■ Problem description ■
Run through the records and show each line that includes the string "range".

■ Dataset ■
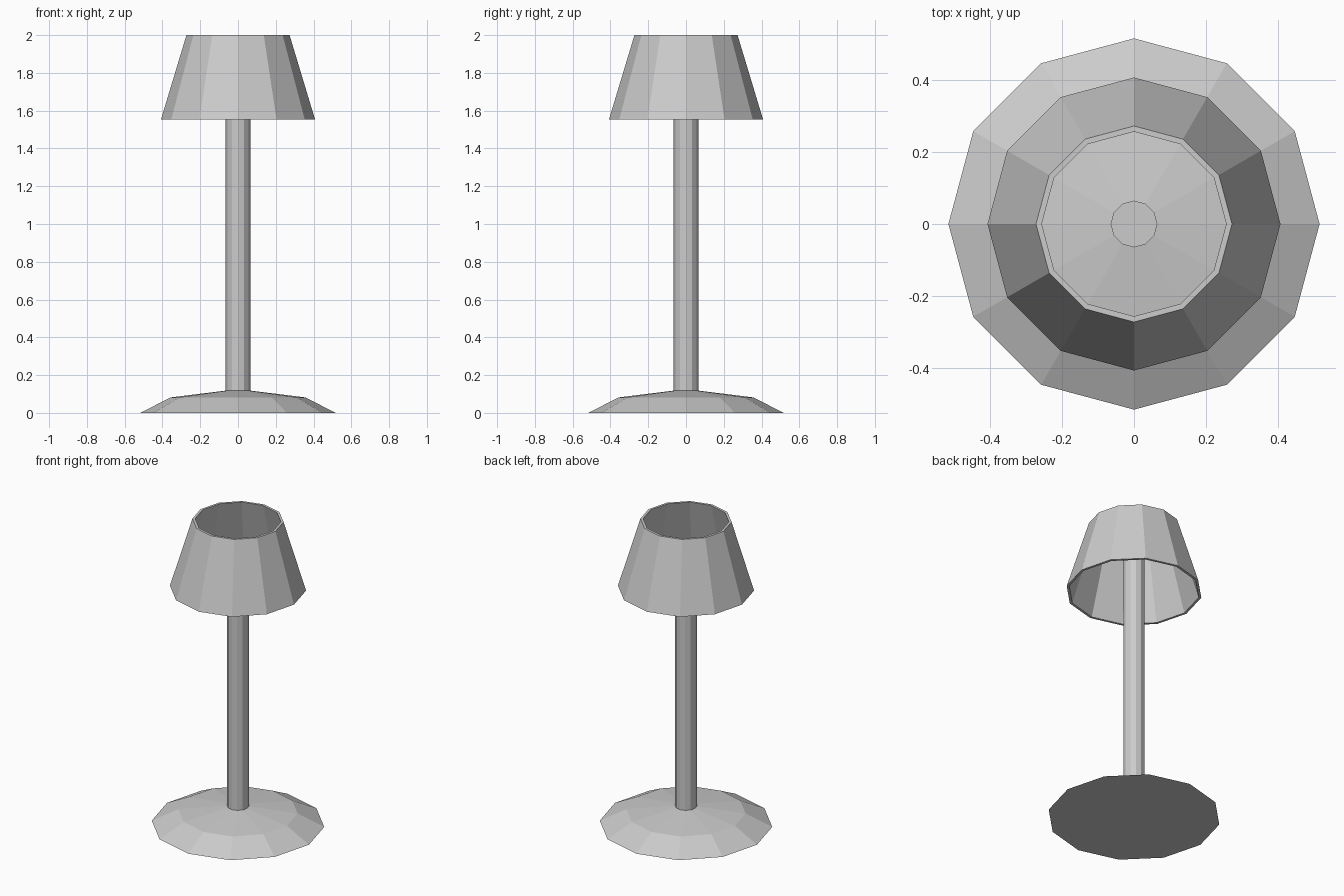
import bpy, bmesh
from math import cos, sin, tau

if "Cube" in bpy.data.objects:
    bpy.data.objects.remove(bpy.data.objects["Cube"])

SIDES = 12


def lathe(name, profile, closed=False):
    """Revolve (radius, z) points around z; cap the ends unless the profile is a closed loop."""
    bm = bmesh.new()
    rings = [[bm.verts.new((r * cos(tau * i / SIDES), r * sin(tau * i / SIDES), z))
              for i in range(SIDES)] for r, z in profile]
    pairs = list(zip(rings, rings[1:]))
    if closed:
        pairs.append((rings[-1], rings[0]))
    for a, b in pairs:
        for i in range(SIDES):
            j = (i + 1) % SIDES
            bm.faces.new((a[i], a[j], b[j], b[i]))
    if not closed:
        bm.faces.new(rings[0][::-1])
        bm.faces.new(rings[-1])
    bmesh.ops.recalc_face_normals(bm, faces=bm.faces[:])
    mesh = bpy.data.meshes.new(name)
    bm.to_mesh(mesh)
    bm.free()
    obj = bpy.data.objects.new(name, mesh)
    bpy.context.collection.objects.link(obj)
    return obj


# Foot with a sloped rim and shallow conical top
lathe("lamp_base", [(0.517, 0), (0.357, 0.082), (0.065, 0.118)])

# Upright post ending inside the shade
lathe("post", [(0.065, 0.11), (0.065, 1.82)])

# Open shade with a thin wall
lathe("shade", [(0.408, 1.553), (0.273, 2.0), (0.257, 2.0), (0.392, 1.553)], closed=True)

■ Answer ■
              for i in range(SIDES)] for r, z in profile]
        for i in range(SIDES):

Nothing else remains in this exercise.